-- WORK INSTRUCTIONS --
Set out the listing word for word. End with the line that contains "for (const [t, y]".

*** PROVIDED ENTRIES ***

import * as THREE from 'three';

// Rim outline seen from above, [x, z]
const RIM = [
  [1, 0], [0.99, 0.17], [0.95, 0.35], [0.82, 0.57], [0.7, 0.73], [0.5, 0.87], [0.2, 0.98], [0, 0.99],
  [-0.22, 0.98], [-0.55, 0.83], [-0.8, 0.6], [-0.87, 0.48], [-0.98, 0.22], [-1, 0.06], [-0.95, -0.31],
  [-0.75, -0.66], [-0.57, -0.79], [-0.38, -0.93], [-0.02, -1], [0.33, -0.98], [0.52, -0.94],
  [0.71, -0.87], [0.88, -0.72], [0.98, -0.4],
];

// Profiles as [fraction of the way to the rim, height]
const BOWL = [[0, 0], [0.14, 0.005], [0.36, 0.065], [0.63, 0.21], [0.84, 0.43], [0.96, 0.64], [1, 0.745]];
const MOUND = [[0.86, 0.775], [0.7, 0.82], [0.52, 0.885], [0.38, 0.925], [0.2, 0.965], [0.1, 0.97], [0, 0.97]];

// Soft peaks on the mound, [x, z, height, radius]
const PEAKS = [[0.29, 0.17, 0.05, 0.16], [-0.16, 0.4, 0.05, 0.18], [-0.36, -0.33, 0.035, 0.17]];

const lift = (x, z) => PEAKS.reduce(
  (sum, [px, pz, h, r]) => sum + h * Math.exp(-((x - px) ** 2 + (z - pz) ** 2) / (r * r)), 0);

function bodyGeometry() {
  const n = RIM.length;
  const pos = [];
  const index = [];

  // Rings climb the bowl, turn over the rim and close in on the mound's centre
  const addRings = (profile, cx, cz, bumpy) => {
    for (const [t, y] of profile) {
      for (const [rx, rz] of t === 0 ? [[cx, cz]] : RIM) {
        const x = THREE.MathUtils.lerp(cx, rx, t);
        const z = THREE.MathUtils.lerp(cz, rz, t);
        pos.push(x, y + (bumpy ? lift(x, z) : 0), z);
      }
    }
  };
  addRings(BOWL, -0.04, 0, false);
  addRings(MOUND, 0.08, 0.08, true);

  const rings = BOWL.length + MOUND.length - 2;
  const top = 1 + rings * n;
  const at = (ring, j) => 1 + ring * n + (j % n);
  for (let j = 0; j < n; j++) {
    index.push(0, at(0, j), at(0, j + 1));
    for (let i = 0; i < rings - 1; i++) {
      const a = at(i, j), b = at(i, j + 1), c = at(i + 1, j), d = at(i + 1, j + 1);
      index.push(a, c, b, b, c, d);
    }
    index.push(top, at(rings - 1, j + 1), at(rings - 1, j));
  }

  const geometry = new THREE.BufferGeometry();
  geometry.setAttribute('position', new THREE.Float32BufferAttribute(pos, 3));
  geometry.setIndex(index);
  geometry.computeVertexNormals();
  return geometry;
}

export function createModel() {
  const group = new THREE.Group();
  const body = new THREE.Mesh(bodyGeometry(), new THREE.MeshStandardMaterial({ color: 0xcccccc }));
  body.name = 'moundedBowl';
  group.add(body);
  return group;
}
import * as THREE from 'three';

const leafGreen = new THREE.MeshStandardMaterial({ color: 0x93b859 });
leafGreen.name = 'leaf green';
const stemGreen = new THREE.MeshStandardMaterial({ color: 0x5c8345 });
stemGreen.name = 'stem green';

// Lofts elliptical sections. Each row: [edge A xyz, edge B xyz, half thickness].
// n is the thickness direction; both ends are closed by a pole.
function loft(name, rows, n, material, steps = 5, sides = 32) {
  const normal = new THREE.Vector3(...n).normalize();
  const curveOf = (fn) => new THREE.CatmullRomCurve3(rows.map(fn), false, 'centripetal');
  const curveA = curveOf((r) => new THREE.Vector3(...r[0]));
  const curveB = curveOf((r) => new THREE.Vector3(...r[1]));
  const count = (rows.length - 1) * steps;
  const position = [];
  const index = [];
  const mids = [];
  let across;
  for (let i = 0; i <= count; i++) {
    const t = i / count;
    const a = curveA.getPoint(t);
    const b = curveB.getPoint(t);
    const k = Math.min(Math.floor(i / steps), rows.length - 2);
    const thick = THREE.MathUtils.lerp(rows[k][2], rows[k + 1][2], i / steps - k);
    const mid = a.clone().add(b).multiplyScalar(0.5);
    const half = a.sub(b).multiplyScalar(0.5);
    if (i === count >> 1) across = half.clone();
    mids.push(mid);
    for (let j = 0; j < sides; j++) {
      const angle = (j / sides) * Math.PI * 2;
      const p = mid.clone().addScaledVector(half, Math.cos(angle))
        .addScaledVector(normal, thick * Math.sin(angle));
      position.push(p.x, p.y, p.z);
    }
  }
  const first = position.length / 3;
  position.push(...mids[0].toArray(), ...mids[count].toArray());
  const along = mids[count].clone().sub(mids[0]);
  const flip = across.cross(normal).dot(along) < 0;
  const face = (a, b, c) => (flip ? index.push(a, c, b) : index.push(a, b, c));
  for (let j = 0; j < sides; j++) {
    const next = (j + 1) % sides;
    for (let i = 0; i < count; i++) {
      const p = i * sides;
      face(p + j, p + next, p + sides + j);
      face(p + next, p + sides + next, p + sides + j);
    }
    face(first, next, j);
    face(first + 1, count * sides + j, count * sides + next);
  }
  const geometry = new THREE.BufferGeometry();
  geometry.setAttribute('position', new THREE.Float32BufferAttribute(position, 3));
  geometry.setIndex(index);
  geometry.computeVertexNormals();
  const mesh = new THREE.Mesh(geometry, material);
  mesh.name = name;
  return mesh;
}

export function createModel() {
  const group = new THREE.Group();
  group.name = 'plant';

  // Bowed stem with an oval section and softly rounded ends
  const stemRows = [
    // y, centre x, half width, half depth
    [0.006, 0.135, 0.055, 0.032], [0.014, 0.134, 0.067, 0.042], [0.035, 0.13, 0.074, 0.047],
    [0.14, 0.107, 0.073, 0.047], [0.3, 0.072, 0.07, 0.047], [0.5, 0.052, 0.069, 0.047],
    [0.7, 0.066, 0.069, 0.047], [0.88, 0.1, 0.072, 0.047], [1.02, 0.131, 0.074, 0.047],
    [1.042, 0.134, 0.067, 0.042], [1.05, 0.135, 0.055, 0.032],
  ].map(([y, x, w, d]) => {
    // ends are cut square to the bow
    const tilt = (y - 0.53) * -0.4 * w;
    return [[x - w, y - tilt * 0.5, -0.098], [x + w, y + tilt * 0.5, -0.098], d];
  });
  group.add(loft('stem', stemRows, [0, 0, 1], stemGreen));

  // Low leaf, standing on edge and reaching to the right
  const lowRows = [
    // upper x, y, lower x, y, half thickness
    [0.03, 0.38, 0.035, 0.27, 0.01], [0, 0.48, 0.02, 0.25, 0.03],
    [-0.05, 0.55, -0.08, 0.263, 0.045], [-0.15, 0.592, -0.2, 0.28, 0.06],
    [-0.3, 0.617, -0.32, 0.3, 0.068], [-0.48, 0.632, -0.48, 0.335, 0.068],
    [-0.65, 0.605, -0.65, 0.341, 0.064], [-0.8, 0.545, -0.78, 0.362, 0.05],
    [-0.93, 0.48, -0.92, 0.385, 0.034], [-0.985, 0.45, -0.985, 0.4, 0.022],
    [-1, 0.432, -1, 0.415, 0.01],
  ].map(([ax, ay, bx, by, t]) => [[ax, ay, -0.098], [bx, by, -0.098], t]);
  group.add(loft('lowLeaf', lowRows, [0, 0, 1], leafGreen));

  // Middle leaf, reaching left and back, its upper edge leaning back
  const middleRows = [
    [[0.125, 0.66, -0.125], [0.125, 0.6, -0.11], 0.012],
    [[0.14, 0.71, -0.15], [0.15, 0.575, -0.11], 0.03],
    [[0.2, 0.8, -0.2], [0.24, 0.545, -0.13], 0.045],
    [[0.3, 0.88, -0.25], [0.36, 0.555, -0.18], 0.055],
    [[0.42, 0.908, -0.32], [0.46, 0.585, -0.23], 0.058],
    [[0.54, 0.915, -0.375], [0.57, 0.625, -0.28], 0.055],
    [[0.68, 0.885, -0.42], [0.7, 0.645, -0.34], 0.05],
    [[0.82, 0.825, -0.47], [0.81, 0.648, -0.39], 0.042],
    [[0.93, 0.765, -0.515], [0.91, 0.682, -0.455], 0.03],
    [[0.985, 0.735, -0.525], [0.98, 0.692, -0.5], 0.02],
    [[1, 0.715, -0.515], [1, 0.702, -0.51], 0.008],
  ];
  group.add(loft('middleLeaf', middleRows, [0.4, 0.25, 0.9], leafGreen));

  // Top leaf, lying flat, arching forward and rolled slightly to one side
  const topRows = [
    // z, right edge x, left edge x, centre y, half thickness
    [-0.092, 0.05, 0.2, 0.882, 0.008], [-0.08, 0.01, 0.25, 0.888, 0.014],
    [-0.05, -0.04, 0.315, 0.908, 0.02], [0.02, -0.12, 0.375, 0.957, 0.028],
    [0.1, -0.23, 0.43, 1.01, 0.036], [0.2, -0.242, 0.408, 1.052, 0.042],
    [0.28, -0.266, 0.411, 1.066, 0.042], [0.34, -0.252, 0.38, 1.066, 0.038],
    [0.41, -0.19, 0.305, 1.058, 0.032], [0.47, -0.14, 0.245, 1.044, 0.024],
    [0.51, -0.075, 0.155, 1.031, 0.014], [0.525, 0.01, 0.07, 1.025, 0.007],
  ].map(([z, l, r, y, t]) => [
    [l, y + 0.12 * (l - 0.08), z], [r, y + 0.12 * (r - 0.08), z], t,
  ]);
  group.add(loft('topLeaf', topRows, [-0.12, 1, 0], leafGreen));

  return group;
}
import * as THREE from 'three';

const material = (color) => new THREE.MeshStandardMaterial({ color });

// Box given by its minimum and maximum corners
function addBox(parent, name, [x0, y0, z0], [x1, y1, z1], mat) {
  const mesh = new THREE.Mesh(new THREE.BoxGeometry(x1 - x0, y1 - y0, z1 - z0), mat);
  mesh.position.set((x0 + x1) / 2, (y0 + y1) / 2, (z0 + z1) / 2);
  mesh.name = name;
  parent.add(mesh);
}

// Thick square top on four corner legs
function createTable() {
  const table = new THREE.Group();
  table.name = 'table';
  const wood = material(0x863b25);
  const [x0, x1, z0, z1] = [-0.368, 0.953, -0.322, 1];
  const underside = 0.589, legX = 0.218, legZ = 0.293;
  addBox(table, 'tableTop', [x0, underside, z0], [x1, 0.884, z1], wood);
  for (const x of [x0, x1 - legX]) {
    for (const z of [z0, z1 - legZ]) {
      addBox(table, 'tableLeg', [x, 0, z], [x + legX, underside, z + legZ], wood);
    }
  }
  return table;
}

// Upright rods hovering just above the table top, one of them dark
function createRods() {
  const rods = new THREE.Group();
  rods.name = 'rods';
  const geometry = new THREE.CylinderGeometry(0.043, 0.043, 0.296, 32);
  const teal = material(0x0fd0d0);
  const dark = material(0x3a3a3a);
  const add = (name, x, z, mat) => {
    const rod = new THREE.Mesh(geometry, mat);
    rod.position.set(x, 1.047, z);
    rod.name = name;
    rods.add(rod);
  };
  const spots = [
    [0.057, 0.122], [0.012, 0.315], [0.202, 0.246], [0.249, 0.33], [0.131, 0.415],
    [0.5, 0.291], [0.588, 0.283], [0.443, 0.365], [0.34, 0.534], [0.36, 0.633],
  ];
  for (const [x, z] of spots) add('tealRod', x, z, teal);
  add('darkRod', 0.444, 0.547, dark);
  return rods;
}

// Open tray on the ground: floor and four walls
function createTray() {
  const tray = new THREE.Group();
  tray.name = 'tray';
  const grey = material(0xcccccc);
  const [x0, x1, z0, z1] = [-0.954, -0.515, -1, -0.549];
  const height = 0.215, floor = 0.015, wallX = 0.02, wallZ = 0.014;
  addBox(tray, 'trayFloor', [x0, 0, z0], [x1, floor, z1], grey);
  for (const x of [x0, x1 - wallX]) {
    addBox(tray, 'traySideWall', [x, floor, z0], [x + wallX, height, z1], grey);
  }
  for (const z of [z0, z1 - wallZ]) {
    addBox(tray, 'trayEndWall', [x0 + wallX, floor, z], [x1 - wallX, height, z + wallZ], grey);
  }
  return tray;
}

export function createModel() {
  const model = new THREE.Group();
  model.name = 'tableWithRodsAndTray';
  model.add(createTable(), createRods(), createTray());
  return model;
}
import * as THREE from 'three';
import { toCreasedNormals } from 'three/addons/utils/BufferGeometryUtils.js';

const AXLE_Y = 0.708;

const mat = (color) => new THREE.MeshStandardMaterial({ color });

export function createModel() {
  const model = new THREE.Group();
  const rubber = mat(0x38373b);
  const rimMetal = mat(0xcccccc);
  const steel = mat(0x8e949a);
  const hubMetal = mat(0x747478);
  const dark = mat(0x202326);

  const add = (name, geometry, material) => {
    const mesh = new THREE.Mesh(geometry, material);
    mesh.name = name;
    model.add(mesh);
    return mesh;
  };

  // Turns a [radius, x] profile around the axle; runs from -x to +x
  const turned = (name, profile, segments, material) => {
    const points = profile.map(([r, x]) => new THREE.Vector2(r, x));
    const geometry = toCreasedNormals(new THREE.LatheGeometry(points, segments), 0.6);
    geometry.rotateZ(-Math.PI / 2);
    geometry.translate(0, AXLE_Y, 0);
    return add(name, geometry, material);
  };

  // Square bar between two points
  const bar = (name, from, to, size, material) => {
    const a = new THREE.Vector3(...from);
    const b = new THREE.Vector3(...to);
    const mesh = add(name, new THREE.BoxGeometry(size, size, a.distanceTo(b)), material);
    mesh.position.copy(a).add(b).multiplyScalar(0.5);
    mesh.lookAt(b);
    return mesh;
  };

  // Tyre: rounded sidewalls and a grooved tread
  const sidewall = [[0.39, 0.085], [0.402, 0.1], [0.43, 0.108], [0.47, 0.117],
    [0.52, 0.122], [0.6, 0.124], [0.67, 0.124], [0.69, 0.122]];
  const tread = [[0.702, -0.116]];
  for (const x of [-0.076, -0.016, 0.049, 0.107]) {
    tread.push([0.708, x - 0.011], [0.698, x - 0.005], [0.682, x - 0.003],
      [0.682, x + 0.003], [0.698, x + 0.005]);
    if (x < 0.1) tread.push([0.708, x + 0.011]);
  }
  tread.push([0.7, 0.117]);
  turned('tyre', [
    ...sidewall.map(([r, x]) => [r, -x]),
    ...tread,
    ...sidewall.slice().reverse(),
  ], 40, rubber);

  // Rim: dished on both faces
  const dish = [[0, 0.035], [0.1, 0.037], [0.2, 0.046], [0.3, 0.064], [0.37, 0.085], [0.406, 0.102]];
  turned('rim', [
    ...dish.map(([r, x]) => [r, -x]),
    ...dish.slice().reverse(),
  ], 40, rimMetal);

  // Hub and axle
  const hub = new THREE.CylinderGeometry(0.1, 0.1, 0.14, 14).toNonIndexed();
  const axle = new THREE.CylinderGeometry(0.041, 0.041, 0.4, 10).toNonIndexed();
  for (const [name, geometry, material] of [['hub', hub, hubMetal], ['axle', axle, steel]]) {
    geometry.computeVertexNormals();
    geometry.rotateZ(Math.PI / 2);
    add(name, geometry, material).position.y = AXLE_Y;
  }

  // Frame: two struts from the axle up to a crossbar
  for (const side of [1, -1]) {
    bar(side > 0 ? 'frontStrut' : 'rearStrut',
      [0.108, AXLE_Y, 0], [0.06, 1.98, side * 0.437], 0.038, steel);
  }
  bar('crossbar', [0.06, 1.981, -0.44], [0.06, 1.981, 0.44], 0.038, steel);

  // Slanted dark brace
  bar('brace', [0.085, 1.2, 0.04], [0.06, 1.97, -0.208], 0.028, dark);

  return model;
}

*** End of PROVIDED ENTRIES ***

-- RESPONSE AREA --
import * as THREE from 'three';

// Rim outline seen from above, [x, z]
const RIM = [
  [1, 0], [0.99, 0.17], [0.95, 0.35], [0.82, 0.57], [0.7, 0.73], [0.5, 0.87], [0.2, 0.98], [0, 0.99],
  [-0.22, 0.98], [-0.55, 0.83], [-0.8, 0.6], [-0.87, 0.48], [-0.98, 0.22], [-1, 0.06], [-0.95, -0.31],
  [-0.75, -0.66], [-0.57, -0.79], [-0.38, -0.93], [-0.02, -1], [0.33, -0.98], [0.52, -0.94],
  [0.71, -0.87], [0.88, -0.72], [0.98, -0.4],
];

// Profiles as [fraction of the way to the rim, height]
const BOWL = [[0, 0], [0.14, 0.005], [0.36, 0.065], [0.63, 0.21], [0.84, 0.43], [0.96, 0.64], [1, 0.745]];
const MOUND = [[0.86, 0.775], [0.7, 0.82], [0.52, 0.885], [0.38, 0.925], [0.2, 0.965], [0.1, 0.97], [0, 0.97]];

// Soft peaks on the mound, [x, z, height, radius]
const PEAKS = [[0.29, 0.17, 0.05, 0.16], [-0.16, 0.4, 0.05, 0.18], [-0.36, -0.33, 0.035, 0.17]];

const lift = (x, z) => PEAKS.reduce(
  (sum, [px, pz, h, r]) => sum + h * Math.exp(-((x - px) ** 2 + (z - pz) ** 2) / (r * r)), 0);

function bodyGeometry() {
  const n = RIM.length;
  const pos = [];
  const index = [];

  // Rings climb the bowl, turn over the rim and close in on the mound's centre
  const addRings = (profile, cx, cz, bumpy) => {
    for (const [t, y] of profile) {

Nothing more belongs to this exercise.